Despite most of the precipitation staying to the north of the area, as there will be enough cold, light snow is expected to fall from New York City and further north during Sunday morning, which may accumulate up to 2 inches well north of NYC. The snow will mix with and change over to rain in the southern and eastern parts of the area, including Long Island and New York City, though the northwestern parts of the area may stay with plain snow until the storm ends in the late morning. Behind the storm, some clearing in the cloud cover is expected with high temperatures rising into the lower to upper 40s across the area.
Monday: Storm To Bring Rain, Thunderstorms, Wind
Between Sunday and Monday, the set up will go from one extreme to another, with Sunday bringing light snow to the Northeast and Monday bringing heavy rain, warm temperatures and thunderstorms. There is some uncertainty with the storm’s smaller details, though the overall picture is generally clear.
A storm is expected to develop in the Rockies on Sunday, moving towards the Ohio Valley on Monday.

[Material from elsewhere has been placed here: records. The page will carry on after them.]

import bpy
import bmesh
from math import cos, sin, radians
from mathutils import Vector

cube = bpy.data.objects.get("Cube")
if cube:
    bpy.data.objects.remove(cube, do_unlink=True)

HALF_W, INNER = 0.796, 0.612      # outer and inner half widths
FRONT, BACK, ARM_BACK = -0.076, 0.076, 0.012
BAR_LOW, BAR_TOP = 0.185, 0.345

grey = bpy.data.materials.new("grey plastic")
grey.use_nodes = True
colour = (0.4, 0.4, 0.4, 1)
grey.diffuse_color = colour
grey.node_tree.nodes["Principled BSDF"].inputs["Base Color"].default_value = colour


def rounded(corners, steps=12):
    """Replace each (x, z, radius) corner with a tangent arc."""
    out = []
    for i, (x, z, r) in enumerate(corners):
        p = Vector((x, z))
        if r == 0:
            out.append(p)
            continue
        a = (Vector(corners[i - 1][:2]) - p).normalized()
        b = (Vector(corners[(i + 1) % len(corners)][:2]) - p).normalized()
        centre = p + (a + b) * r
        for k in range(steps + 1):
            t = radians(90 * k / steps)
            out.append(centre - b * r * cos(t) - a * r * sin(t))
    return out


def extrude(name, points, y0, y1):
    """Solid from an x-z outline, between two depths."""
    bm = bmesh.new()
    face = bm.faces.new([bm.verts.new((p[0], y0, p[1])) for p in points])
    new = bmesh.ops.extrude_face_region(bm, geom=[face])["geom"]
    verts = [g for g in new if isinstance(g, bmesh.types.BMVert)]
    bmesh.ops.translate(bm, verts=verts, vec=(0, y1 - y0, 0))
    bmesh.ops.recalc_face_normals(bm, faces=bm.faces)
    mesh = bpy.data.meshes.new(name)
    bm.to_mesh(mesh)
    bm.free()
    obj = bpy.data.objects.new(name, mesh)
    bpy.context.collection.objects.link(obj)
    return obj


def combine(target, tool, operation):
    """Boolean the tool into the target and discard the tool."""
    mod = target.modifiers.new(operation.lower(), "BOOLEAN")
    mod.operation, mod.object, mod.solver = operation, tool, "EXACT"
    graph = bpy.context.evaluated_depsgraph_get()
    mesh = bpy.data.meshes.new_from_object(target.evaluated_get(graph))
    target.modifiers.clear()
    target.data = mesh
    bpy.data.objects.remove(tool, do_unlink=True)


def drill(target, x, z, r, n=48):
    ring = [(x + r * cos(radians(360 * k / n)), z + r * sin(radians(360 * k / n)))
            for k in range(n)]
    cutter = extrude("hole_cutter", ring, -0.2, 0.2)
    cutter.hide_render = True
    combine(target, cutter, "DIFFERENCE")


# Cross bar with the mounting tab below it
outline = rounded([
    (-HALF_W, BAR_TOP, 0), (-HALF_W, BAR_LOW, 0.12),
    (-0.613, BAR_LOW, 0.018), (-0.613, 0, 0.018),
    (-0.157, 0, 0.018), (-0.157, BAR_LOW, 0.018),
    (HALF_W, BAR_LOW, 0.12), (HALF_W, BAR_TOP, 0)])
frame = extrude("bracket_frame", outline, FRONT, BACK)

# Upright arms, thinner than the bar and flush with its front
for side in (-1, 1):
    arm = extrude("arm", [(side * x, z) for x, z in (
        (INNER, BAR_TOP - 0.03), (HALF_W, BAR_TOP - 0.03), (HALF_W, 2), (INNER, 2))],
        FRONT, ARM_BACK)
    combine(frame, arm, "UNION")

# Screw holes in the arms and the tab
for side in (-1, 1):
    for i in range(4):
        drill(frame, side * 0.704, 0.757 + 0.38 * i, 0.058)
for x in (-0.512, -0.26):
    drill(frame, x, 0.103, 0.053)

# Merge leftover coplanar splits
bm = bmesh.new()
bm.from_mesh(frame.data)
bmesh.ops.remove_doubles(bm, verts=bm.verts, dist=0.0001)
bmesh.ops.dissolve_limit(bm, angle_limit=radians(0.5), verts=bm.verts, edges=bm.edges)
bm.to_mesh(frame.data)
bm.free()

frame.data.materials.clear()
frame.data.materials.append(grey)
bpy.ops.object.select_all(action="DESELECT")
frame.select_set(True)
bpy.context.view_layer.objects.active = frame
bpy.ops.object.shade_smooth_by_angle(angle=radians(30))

The exact timing is still uncertain, though from there, the storm is expected to move through the western Northeast overnight. The latest NAM run took the low pressure right over the area, though this is still the NAM’s longer range where its accuracy is not as good as its shorter range, and it is subject to changes. The storm will start in the overnight hours on Sunday, and with 850 mb temperatures above freezing and surface temperatures in the lower to mid 30s inland, the storm might start out with some light freezing rain in the interior parts of the area, though any freezing rain will not last long and will change over to rain by the time that the steadier precipitation moves in.
As the warm front moves through, a steady moderate to potentially heavy rain will affect the area from the early morning to the early or late afternoon hours. Temperatures will steadily rise throughout the day, and will peak sometime around the early overnight hours in the lower to mid 50s across most of the area with mid to upper 50s for the immediate NYC area. The exact time when temperatures will peak depends on the storm’s timing, ranging from the evening hours to the middle of the overnight hours. After the first round of rain ends, most models indicate a break in the rain, which may range from the mid afternoon hours to the early overnight hours. The cold front will then move through sometime during the overnight hours, bringing the potential for heavy rain and thunderstorms, which may produce gusty winds.

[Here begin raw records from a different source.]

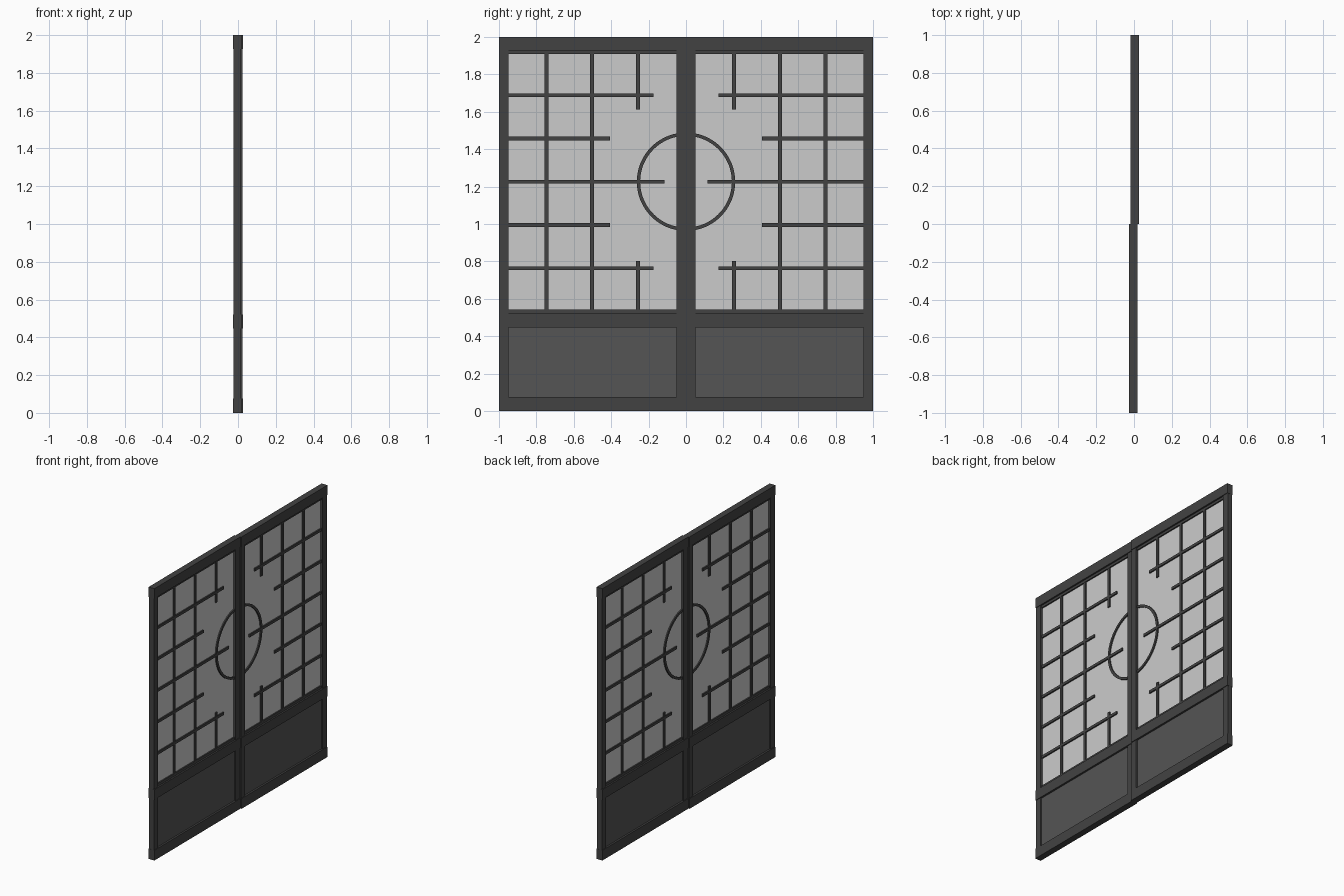
import bpy, bmesh
from math import cos, sin, acos, pi

if "Cube" in bpy.data.objects:
    bpy.data.objects.remove(bpy.data.objects["Cube"])


def material(name, v):
    m = bpy.data.materials.new(name)
    m.diffuse_color = (v, v, v, 1)
    m.use_nodes = True
    m.node_tree.nodes["Principled BSDF"].inputs["Base Color"].default_value = m.diffuse_color
    return m


WOOD = material("dark_wood", 0.055)
BOARD = material("board", 0.09)
PAPER = material("paper", 0.8)
OFFSET = 0.004                      # each door slides on its own track


def make_object(name, bm, mat):
    me = bpy.data.meshes.new(name)
    bmesh.ops.recalc_face_normals(bm, faces=bm.faces)
    bm.to_mesh(me)
    bm.free()
    me.materials.append(mat)
    ob = bpy.data.objects.new(name, me)
    bpy.context.collection.objects.link(ob)
    return ob


def box(name, s, depth, y0, y1, z0, z1, mat=WOOD):
    """Box on the door of side s; y measured outwards from the centre."""
    bm = bmesh.new()
    bmesh.ops.create_cube(bm, size=1)
    for v in bm.verts:
        v.co.x = v.co.x * depth + s * OFFSET
        v.co.y = s * (y0 + (v.co.y + 0.5) * (y1 - y0))
        v.co.z = z0 + (v.co.z + 0.5) * (z1 - z0)
    return make_object(name, bm, mat)


def arc(name, s, depth, r0, r1, zc, n=40):
    """Half ring whose ends tuck into the centre stile."""
    bm = bmesh.new()
    a = acos(0.03 / r1)
    rings = []
    for i in range(n + 1):
        t = -a + 2 * a * i / n
        rings.append([bm.verts.new((s * OFFSET + dx * depth / 2, s * r * cos(t), zc + r * sin(t)))
                      for dx, r in ((-1, r0), (1, r0), (1, r1), (-1, r1))])
    for p, q in zip(rings, rings[1:]):
        for k in range(4):
            bm.faces.new((p[k], p[(k + 1) % 4], q[(k + 1) % 4], q[k]))
    bm.faces.new(rings[0])
    bm.faces.new(rings[-1])
    ob = make_object(name, bm, WOOD)
    bpy.context.view_layer.objects.active = ob
    ob.select_set(True)
    bpy.ops.object.shade_smooth_by_angle()
    ob.select_set(False)


BAR, BAR_DEPTH = 0.02, 0.024
Z_LOW, Z_STEP = 0.532, 0.2312

for s, side in ((-1, "left"), (1, "right")):
    # frame: stiles, with slightly proud rails
    for part, y0, y1 in (("inner", 0.001, 0.05), ("outer", 0.95, 0.999)):
        box(f"{side}_{part}_stile", s, 0.038, y0, y1, 0.001, 1.999)
    for part, z0, z1 in (("bottom", 0, 0.075), ("middle", 0.447, 0.522), ("top", 1.927, 2)):
        box(f"{side}_{part}_rail", s, 0.047, 0, 1, z0, z1)

    # infill: paper sheet and lower board
    box(f"{side}_paper", s, 0.005, 0.04, 0.96, 0.5, 1.95, PAPER)
    box(f"{side}_lower_board", s, 0.019, 0.04, 0.96, 0.06, 0.46, BOARD)

    # horizontal lattice bars, stopping at varying distances from the centre
    for i, y0 in enumerate((0.04, 0.174, 0.407, 0.115, 0.407, 0.174, 0.04)):
        z = Z_LOW + i * Z_STEP
        box(f"{side}_lattice_horizontal", s, BAR_DEPTH, y0, 0.96, z - BAR / 2, z + BAR / 2)

    # vertical lattice bars: two full, two short stubs
    for y, z0, z1 in ((0.746, 0.525, 1.925), (0.502, 0.525, 1.925),
                      (0.257, 0.525, 0.802), (0.257, 1.612, 1.925)):
        box(f"{side}_lattice_vertical", s, BAR_DEPTH - 0.001, y - BAR / 2, y + BAR / 2, z0, z1)

    # half of the central ring
    arc(f"{side}_ring_half", s, BAR_DEPTH - 0.002, 0.245, 0.263, 1.226)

There is still uncertainty with parts of the storm, especially with the timing and the exact track, though the potential is there for heavy rain out of this storm with totals near or over 1 inch, which may lead to additional flooding in parts of the area, and there is also the potential for more rain, thunderstorms and gusty winds with the cold front in the overnight hours. Stay tuned for more information on this storm and how it may affect the area.
Longer Range: Behind this storm, temperatures will return to more seasonable levels with a stretch of dry conditions expected. These dry conditions will last until about March 5-7, when the next storm is expected. More information will be posted on the longer range as details become clearer.